By Sally Voth -- email@example.com
MAURERTOWN -- The Thursday afternoon death of a newborn has left residents on High View Drive shocked and saddened.
Shenandoah County Sheriff Timothy C. Carter said the 3-month-old baby boy was pronounced dead at Shenandoah Memorial Hospital shortly before 2 p.m. Thursday.
A news release from the Sheriff's Office says that deputies responded to 79 High View Drive for a report of a baby not breathing.
Resuscitation attempts were made at the scene, according to Shenandoah County Fire and Rescue Chief Gary Yew, who wasn't on the call.
An autopsy will be performed, and investigators sought the advice of the medical examiner's office in Richmond regarding processing the scene, Carter said. He said the boy's mother is being fully cooperative.
"Hopefully, we will know a little more [Friday]," he said.
A 14-year-old girl made the call for help, Carter said.
Late Thursday afternoon, Sheriff's Office investigators were still at the home, a tidy ranch with a well-kept yard.

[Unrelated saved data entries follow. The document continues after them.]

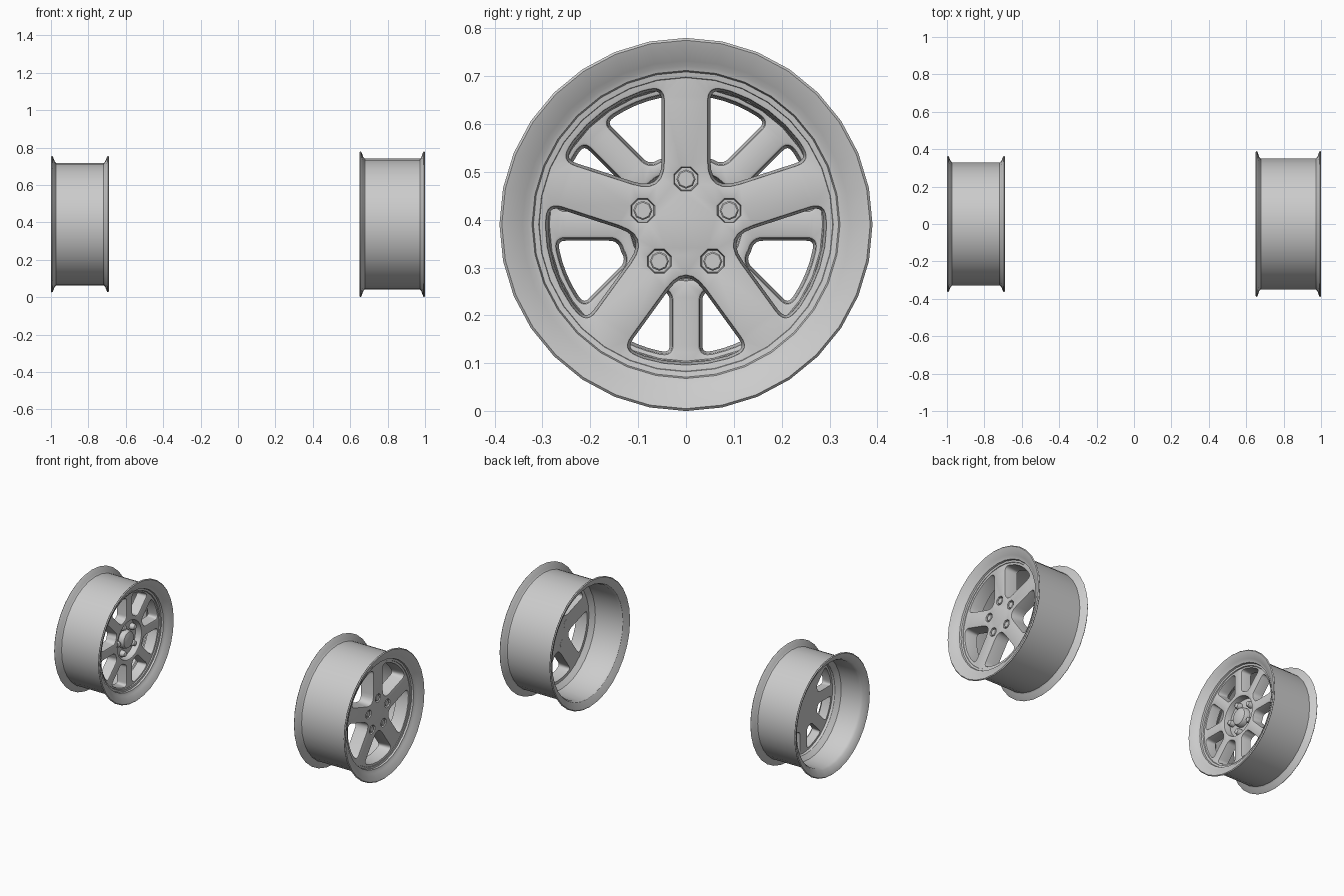
import bpy, bmesh, math
from math import sin, cos, pi, asin
from mathutils import Vector

if "Cube" in bpy.data.objects:
    bpy.data.objects.remove(bpy.data.objects["Cube"])

CZ = 0.39  # axle height, axles run along x


def finish(bm, name, angle=32):
    bmesh.ops.recalc_face_normals(bm, faces=bm.faces)
    me = bpy.data.meshes.new(name)
    bm.to_mesh(me)
    bm.free()
    ob = bpy.data.objects.new(name, me)
    bpy.context.collection.objects.link(ob)
    bpy.ops.object.select_all(action='DESELECT')
    ob.select_set(True)
    bpy.context.view_layer.objects.active = ob
    bpy.ops.object.shade_smooth_by_angle(angle=math.radians(angle))
    return ob


def lathe(name, profile, cy=0.0, cz=CZ, seg=32, closed=False):
    """Revolve (x, r) points about an axis parallel to x."""
    bm = bmesh.new()
    rings = [[bm.verts.new((x, cy + r * cos(2 * pi * i / seg), cz + r * sin(2 * pi * i / seg)))
              for i in range(seg)] if r > 0 else [bm.verts.new((x, cy, cz))] * seg
             for x, r in profile]
    pairs = list(zip(rings, rings[1:])) + ([(rings[-1], rings[0])] if closed else [])
    for a, b in pairs:
        for i in range(seg):
            j = (i + 1) % seg
            bm.faces.new(list(dict.fromkeys((a[i], a[j], b[j], b[i]))))
    return finish(bm, name)


def circle(r, seg, cx=0.0, cy=0.0, start=0.0):
    return [Vector((cx + r * cos(start + 2 * pi * i / seg), cy + r * sin(start + 2 * pi * i / seg)))
            for i in range(seg)]


def polar(r, a):
    return Vector((r * cos(a), r * sin(a)))


def window(n, w, outer, hub, mid, d_out, d_in):
    """Rounded opening between two spokes of half-width w, counter-clockwise."""
    a = pi / n
    ao = a - asin(w / outer)
    pts = [(polar(outer, -ao), d_out)]
    pts += [(polar(outer, ao * t), 0) for t in (-0.65, -0.33, 0, 0.33, 0.65)]
    pts += [(polar(outer, ao), d_out)]
    if hub:
        ai = a - asin(w / hub)
        pts += [(polar(hub, ai), d_in), (polar(hub, 0), 0), (polar(hub, -ai), d_in)]
    else:
        pts += [(Vector((w / sin(a), 0)), d_in)]
    out = []
    for k, (p, d) in enumerate(pts):
        if d == 0:
            out.append(p)
            continue
        q0 = p + (pts[k - 1][0] - p).normalized() * d
        q1 = p + (pts[(k + 1) % len(pts)][0] - p).normalized() * d
        for t in (0, 0.17, 0.33, 0.5, 0.67, 0.83, 1):
            out.append(q0 * (1 - t) ** 2 + p * 2 * t * (1 - t) + q1 * t * t)
    c, s = cos(mid), sin(mid)
    return [Vector((p.x * c - p.y * s, p.x * s + p.y * c)) for p in out]


def grow(loop, d):
    """Push a counter-clockwise loop outward by d."""
    res = []
    for k, p in enumerate(loop):
        t = (loop[(k + 1) % len(loop)] - loop[k - 1]).normalized()
        res.append(p + Vector((t.y, -t.x)) * d)
    return res


def plate(name, outer, holes, back, front, bevel):
    """Spoked plate with softened front edges and slightly drafted openings."""
    bm = bmesh.new()
    mids = 0.45 * bevel
    levels = [(back, -0.005), (front - bevel, 0), (front - mids * 0.65, mids * 0.65), (front, bevel)]
    caps = {0: [], len(levels) - 1: []}
    for loop, is_hole in [(outer, False)] + [(h, True) for h in holes]:
        rings = []
        for li, (x, off) in enumerate(levels):
            pts = grow(loop, off) if is_hole else loop
            ring = [bm.verts.new((x, p.x, p.y + CZ)) for p in pts]
            rings.append(ring)
            if li in caps:
                caps[li] += [bm.edges.new((ring[k - 1], ring[k])) for k in range(len(ring))]
        for a, b in zip(rings, rings[1:]):
            for k in range(len(a)):
                bm.faces.new((a[k - 1], a[k], b[k], b[k - 1]))
    for li, n in ((0, (-1, 0, 0)), (len(levels) - 1, (1, 0, 0))):
        bmesh.ops.triangle_fill(bm, edges=caps[li], use_beauty=True, normal=n)
    return finish(bm, name)


def rim(name, xb, xf, R, B, ring):
    """Barrel with flared flanges at both ends and a stepped front ring."""
    return lathe(name, [
        (xb + 0.028, B), (xb + 0.020, B + 0.008), (xb + 0.010, R - 0.004), (xb + 0.005, R),
        (xb, R - 0.005), (xb + 0.004, R - 0.016), (xb + 0.020, B - 0.006), (xb + 0.035, B - 0.014),
        (xf - 0.15, B - 0.018), (xf - 0.125, ring + 0.004), (xf - 0.10, ring),
        (xf - 0.052, ring + 0.002), (xf - 0.042, ring + 0.006), (xf - 0.040, ring + 0.017),
        (xf - 0.030, ring + 0.020), (xf - 0.027, ring + 0.030), (xf - 0.020, B - 0.008),
        (xf - 0.004, R - 0.016), (xf, R - 0.005), (xf - 0.005, R), (xf - 0.010, R - 0.004),
        (xf - 0.020, B + 0.008), (xf - 0.028, B)], closed=True)


# --- right wheel: five broad spokes with sunken lug nuts
rim("five_spoke_rim", 0.65, 1.0, 0.39, 0.35, 0.302)
front, back = 0.955, 0.875
holes = [window(5, 0.046, 0.293, None, pi / 2 + pi / 5 + k * 2 * pi / 5, 0.032, 0.07) for k in range(5)]
lugs = [polar(0.095, pi / 2 + k * 2 * pi / 5) for k in range(5)]
holes += [circle(0.026, 8, p.x, p.y, pi / 8) for p in lugs]
plate("five_spoke_face", circle(0.322, 64), holes, back, front, 0.004)
for p in lugs:
    f = front - 0.025
    lathe("sunken_lug_nut", [(back - 0.001, 0), (back - 0.001, 0.030), (f, 0.030), (f, 0.020),
                             (front - 0.006, 0.020), (front - 0.003, 0.017), (front - 0.003, 0)],
          p.x, CZ + p.y, 8)

# --- left wheel: eight slim spokes with a dished hub
rim("eight_spoke_rim", -1.0, -0.69, 0.365, 0.328, 0.282)
front, back = -0.738, -0.80
holes = [window(8, 0.029, 0.275, 0.142, pi / 8 + k * pi / 4, 0.022, 0.022) for k in range(8)]
holes.append(circle(0.116, 32))
plate("eight_spoke_face", circle(0.302, 64), holes, back, front, 0.007)

# hub dish closing the centre
f = front - 0.038
lathe("hub_dish", [(back - 0.002, 0), (back - 0.002, 0.126), (f - 0.004, 0.126), (f, 0.105), (f, 0)])

# domed centre cap and lug nuts around it
lathe("center_cap", [(f - 0.005, 0), (f - 0.005, 0.056), (f + 0.022, 0.054), (f + 0.032, 0.048),
                     (f + 0.038, 0.028), (f + 0.040, 0)], seg=24)
for k in range(5):
    p = polar(0.085, pi + k * 2 * pi / 5)
    lathe("lug_nut", [(f - 0.005, 0), (f - 0.005, 0.020), (f + 0.018, 0.018), (f + 0.028, 0.014),
                      (f + 0.032, 0.007), (f + 0.033, 0)], p.x, CZ + p.y, 12)
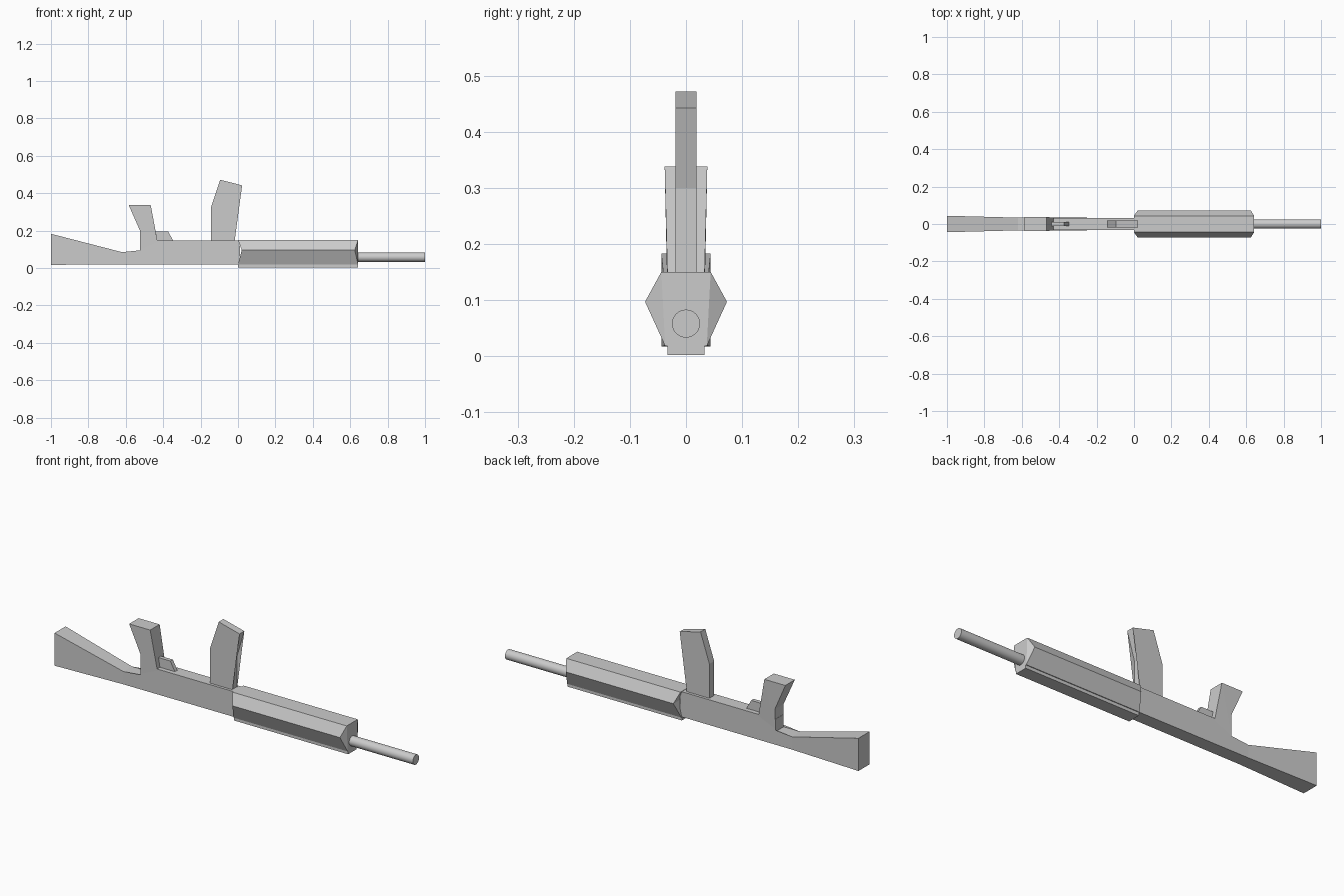
import bpy, bmesh, math

if "Cube" in bpy.data.objects:
    bpy.data.objects.remove(bpy.data.objects["Cube"])


def make_object(name, rings):
    """Loft a closed solid through equal-length rings of points."""
    bm = bmesh.new()
    loops = [[bm.verts.new(p) for p in ring] for ring in rings]
    n = len(loops[0])
    for a, b in zip(loops, loops[1:]):
        for i in range(n):
            j = (i + 1) % n
            bm.faces.new((a[i], a[j], b[j], b[i]))
    caps = [bm.faces.new(loops[0]), bm.faces.new(loops[-1])]
    bmesh.ops.triangulate(bm, faces=caps)
    bmesh.ops.recalc_face_normals(bm, faces=bm.faces)
    mesh = bpy.data.meshes.new(name)
    bm.to_mesh(mesh)
    bm.free()
    obj = bpy.data.objects.new(name, mesh)
    bpy.context.collection.objects.link(obj)
    return obj


def plate(name, points):
    """Side profile of (x, z, half width) mirrored across y = 0."""
    return make_object(name, [[(x, s * w, z) for x, z, w in points] for s in (-1, 1)])


# Shoulder stock, flaring towards the butt
plate("stock", [(-1, 0.017, 0.044), (-0.62, 0.02, 0.034),
                (-0.62, 0.085, 0.034), (-1, 0.183, 0.044)])

# Receiver with a low rear tang
W = 0.033
plate("receiver", [(-0.62, 0.02, 0.034), (0.01, 0.02, W), (0.01, 0.148, W),
                   (-0.525, 0.148, W), (-0.525, 0.085, W), (-0.62, 0.085, 0.034)])

# Hand grip, widening to its end
plate("grip", [(-0.524, 0.10, W), (-0.43, 0.14, W), (-0.467, 0.338, 0.038),
               (-0.585, 0.338, 0.038), (-0.524, 0.20, 0.035)])

# Trigger
plate("trigger", [(-0.43, 0.14, 0.01), (-0.343, 0.14, 0.01),
                  (-0.373, 0.195, 0.01), (-0.44, 0.195, 0.01)])

# Bent magazine
plate("magazine", [(-0.145, 0.13, 0.019), (-0.02, 0.13, 0.019), (-0.02, 0.30, 0.019),
                   (0.022, 0.442, 0.019), (-0.095, 0.472, 0.019), (-0.145, 0.322, 0.019)])


# Six-sided handguard with its side ridges set back at both ends
def guard_ring(x, inset):
    half = [(x, 0.037, 0.018), (x + inset, 0.073, 0.097), (x, 0.044, 0.15)]
    return half + [(px, -py, pz) for px, py, pz in reversed(half)]


make_object("handguard", [guard_ring(0, 0.02), guard_ring(0.642, -0.018)])

# Flat rail under the handguard
plate("lower_rail", [(0, 0.002, W), (0.642, 0.002, W), (0.642, 0.03, W), (0, 0.03, W)])

# Barrel
bpy.ops.mesh.primitive_cylinder_add(vertices=24, radius=0.025, depth=0.40,
                                    location=(0.80, 0, 0.058),
                                    rotation=(0, math.pi / 2, 0))
barrel = bpy.context.object
barrel.name = "barrel"
bpy.ops.object.shade_smooth_by_angle()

Thursday's tragic events saddened Gladys and Wesley Stinson, who live across the street. Mrs. Stinson was getting clothes off a line when she noticed fire and rescue vehicles arrive.
"When I seen a deputy pull over there, I told my husband, 'Something's not right,'" she said. "And then a real good friend of mine ... told me that the baby had died."
Mrs. Stinson, a bus driver for Shenandoah County Public Schools, said two children who live in the home are on her route.
"They told me when the baby was born," she said. "They were real excited about the baby. They're extremely good kids."
The Stinsons hadn't seen the baby, and didn't know their neighbors well.
"[I] feel so sorry for them," Mrs. Stinson said. "It's very heartbreaking when it comes to a child, especially an infant child at that."
Her husband knows the pain of losing a child. His son, Terry, was killed by a drunk driver in December 1985. He was just 14.
"You never get over it," Stinson said.
The family hadn't lived in the home very long, said Phyllis Kipps, who lives next door to the Stinsons.
"They pretty well kept to themselves," she said.
Kipps said she'd wave at a boy who lives in the home and was friendly to her.
"It's sad," she said.
Yew said rescue workers may request a critical incident stress debriefing team to talk about the trauma of working on the infant.
"Its one of the toughest incidents fire and EMS providers can run," he said.